Once you've got to the point where your most competent staff and the managers closest to the work are satisfied that all staff know the advice and that following it closely won't adversely affect getting the job done, start introducing the first two rules: every deviation should be discussed with relevant colleagues, particularly those who may have to clean up the mess if it goes wrong; and every deviation should be documented. The documentation should cover why the deviation is being made, exactly how you'll be deviating from the (current) advice and why you're confident this is sensible (or, at least, more so than the alternatives). This documentation should be systematically collected, saved for future reference and periodically reviewed: it is the raw material that's going to guide the evolution of your processes.
After a few years, your staff shall be treating the advice as rules: not because it is set in stone that they must, not because someone's threatening them with disciplinary action if they don't, not because they'll be paid more if they do – indeed, make sure none of those things apply, or they'll get in the way of getting your staff on board – but because following the process shall be the quickest and least stressful way to get their job done. It'll also be safer, cheaper and more productive than the way you used to do it, it'll produce better results and your staff shall like their jobs better (as long as you paid attention to what your HR department and managers learned from applying the process to their activities).
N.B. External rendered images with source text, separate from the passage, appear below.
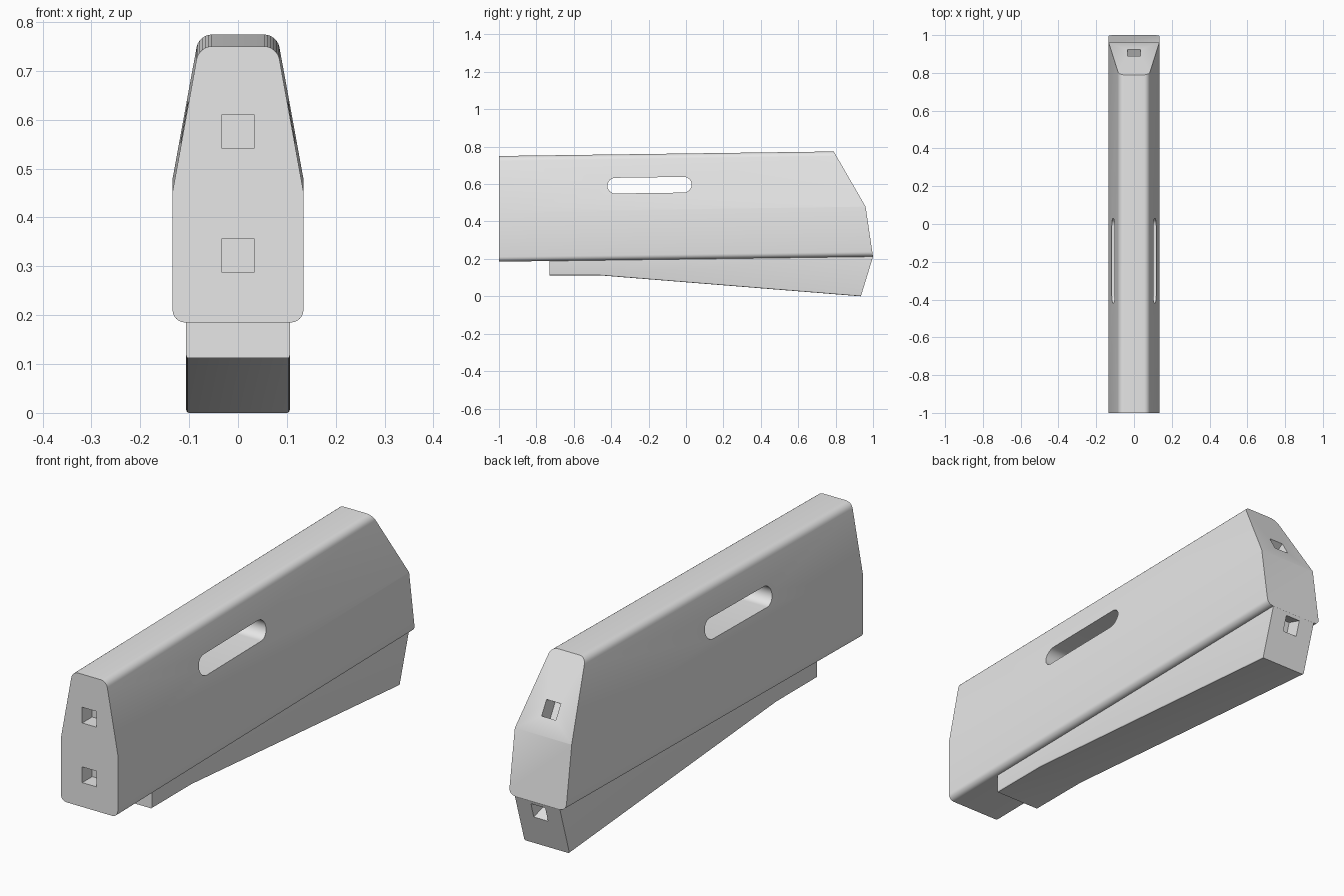
import bpy, bmesh, math
from mathutils import Matrix, Vector

if "Cube" in bpy.data.objects:
    bpy.data.objects.remove(bpy.data.objects["Cube"], do_unlink=True)

GRAY = (0.8, 0.8, 0.8, 1.0)
material = bpy.data.materials.new("plain gray")
material.use_nodes = True
material.diffuse_color = GRAY
material.node_tree.nodes["Principled BSDF"].inputs["Base Color"].default_value = GRAY


def prism(name, points, axis, lo, hi, rounded=None, radius=0.0, shear=0.0):
    """Extrude a 2D profile along x or y, rounding chosen lengthwise edges."""
    bm = bmesh.new()
    place = (lambda t, a, b: (t, a, b)) if axis == 0 else (lambda t, a, b: (a, t, b))
    ends = [[bm.verts.new(place(t, a, b)) for a, b in points] for t in (lo, hi)]
    n = len(points)
    for ring in ends:
        bm.faces.new(ring)
    for i in range(n):
        j = (i + 1) % n
        bm.faces.new((ends[0][i], ends[0][j], ends[1][j], ends[1][i]))
    if rounded:
        edges = [bm.edges.get((ends[0][i], ends[1][i])) for i in rounded]
        bmesh.ops.bevel(bm, geom=edges, offset=radius, segments=6,
                        profile=0.5, affect='EDGES')
    for v in bm.verts:
        v.co.z += shear * (v.co.y + 1)
    bmesh.ops.recalc_face_normals(bm, faces=bm.faces)
    return make_object(name, bm)


def make_object(name, bm):
    mesh = bpy.data.meshes.new(name)
    bm.to_mesh(mesh)
    bm.free()
    mesh.materials.append(material)
    obj = bpy.data.objects.new(name, mesh)
    bpy.context.collection.objects.link(obj)
    return obj


def pocket(y, z, pitch, size=0.067):
    """Cutter for a square blind hole centred on a sloping end face."""
    bm = bmesh.new()
    matrix = (Matrix.Translation(Vector((0, y, z)))
              @ Matrix.Rotation(math.radians(pitch), 4, 'X')
              @ Matrix.Diagonal((size, 2 * size, size, 1)))
    bmesh.ops.create_cube(bm, size=1, matrix=matrix)
    return make_object("pocket_cutter", bm)


def carve(obj, cutter, operation='DIFFERENCE'):
    mod = obj.modifiers.new("carve", 'BOOLEAN')
    mod.object, mod.operation, mod.solver = cutter, operation, 'EXACT'
    bpy.context.view_layer.objects.active = obj
    bpy.ops.object.modifier_apply(modifier=mod.name)


# Main body: tapered cross-section, gently rising toward the back
SLOPE = 0.0135
half = [(0.134, 0.185), (0.134, 0.452), (0.08, 0.75)]
section = half + [(-x, z) for x, z in reversed(half)]
body = prism("main_body", section, 1, -1.1, 1.1, (0, 2, 3, 5), 0.026, SLOPE)

# Trim both ends of the body to the side outline
outline = [(-1, 0), (1.03, 0), (1.0, 0.21), (0.96, 0.48), (0.79, 0.774),
           (0.705, 0.921), (-1, 0.921)]
outline[1] = (1.031, 0.0)
trim = prism("trim_cutter", outline, 0, -0.3, 0.3)

# Lower wedge, its top buried in the body
wedge_side = [(-0.73, 0.112), (-0.46, 0.112), (0.935, 0.0), (1.0, 0.212),
              (0.97, 0.26), (-0.73, 0.24)]
wedge = prism("lower_wedge", wedge_side, 0, -0.106, 0.106)
bm = bmesh.new()
bm.from_mesh(wedge.data)
low = [e for e in bm.edges if all(v.co.z < 0.12 for v in e.verts)
       and abs(e.verts[0].co.x - e.verts[1].co.x) < 0.01]
bmesh.ops.bevel(bm, geom=low, offset=0.006, segments=3, profile=0.5, affect='EDGES')
bm.to_mesh(wedge.data)
bm.free()

# Long rounded slot through both sides
R, HALF_LENGTH, STEPS = 0.042, 0.183, 16
slot_points = []
for side, start in ((1, -90), (-1, 90)):
    for i in range(STEPS + 1):
        a = math.radians(start + 180 * i / STEPS)
        slot_points.append((-0.195 + side * HALF_LENGTH + R * math.cos(a),
                            0.583 + R * math.sin(a)))
slot = prism("slot_cutter", slot_points, 0, -0.3, 0.3, shear=SLOPE)

# Square pockets on the front and back ends
front_pockets = [pocket(-1, z, 0) for z in (0.576, 0.322)]
upper_back = pocket(0.907, 0.572, 30)
lower_back = pocket(0.986, 0.165, -17)

carve(body, trim, 'INTERSECT')
for cutter in [slot, upper_back, lower_back] + front_pockets:
    carve(body, cutter)
carve(wedge, lower_back)
for cutter in [trim, slot, upper_back, lower_back] + front_pockets:
    bpy.data.objects.remove(cutter, do_unlink=True)

# Smooth the rounded edges, keep the corners sharp
for obj in (body, wedge):
    bpy.ops.object.select_all(action='DESELECT')
    obj.select_set(True)
    bpy.context.view_layer.objects.active = obj
    bpy.ops.object.shade_smooth_by_angle(angle=math.radians(30))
This path can lead to an ISO 9000-family certification, or some similar independently audited seal of approval of your quality processes: that may even make it easier to win some customers, but it should not be your primary goal. What matters is making your business better at doing its job.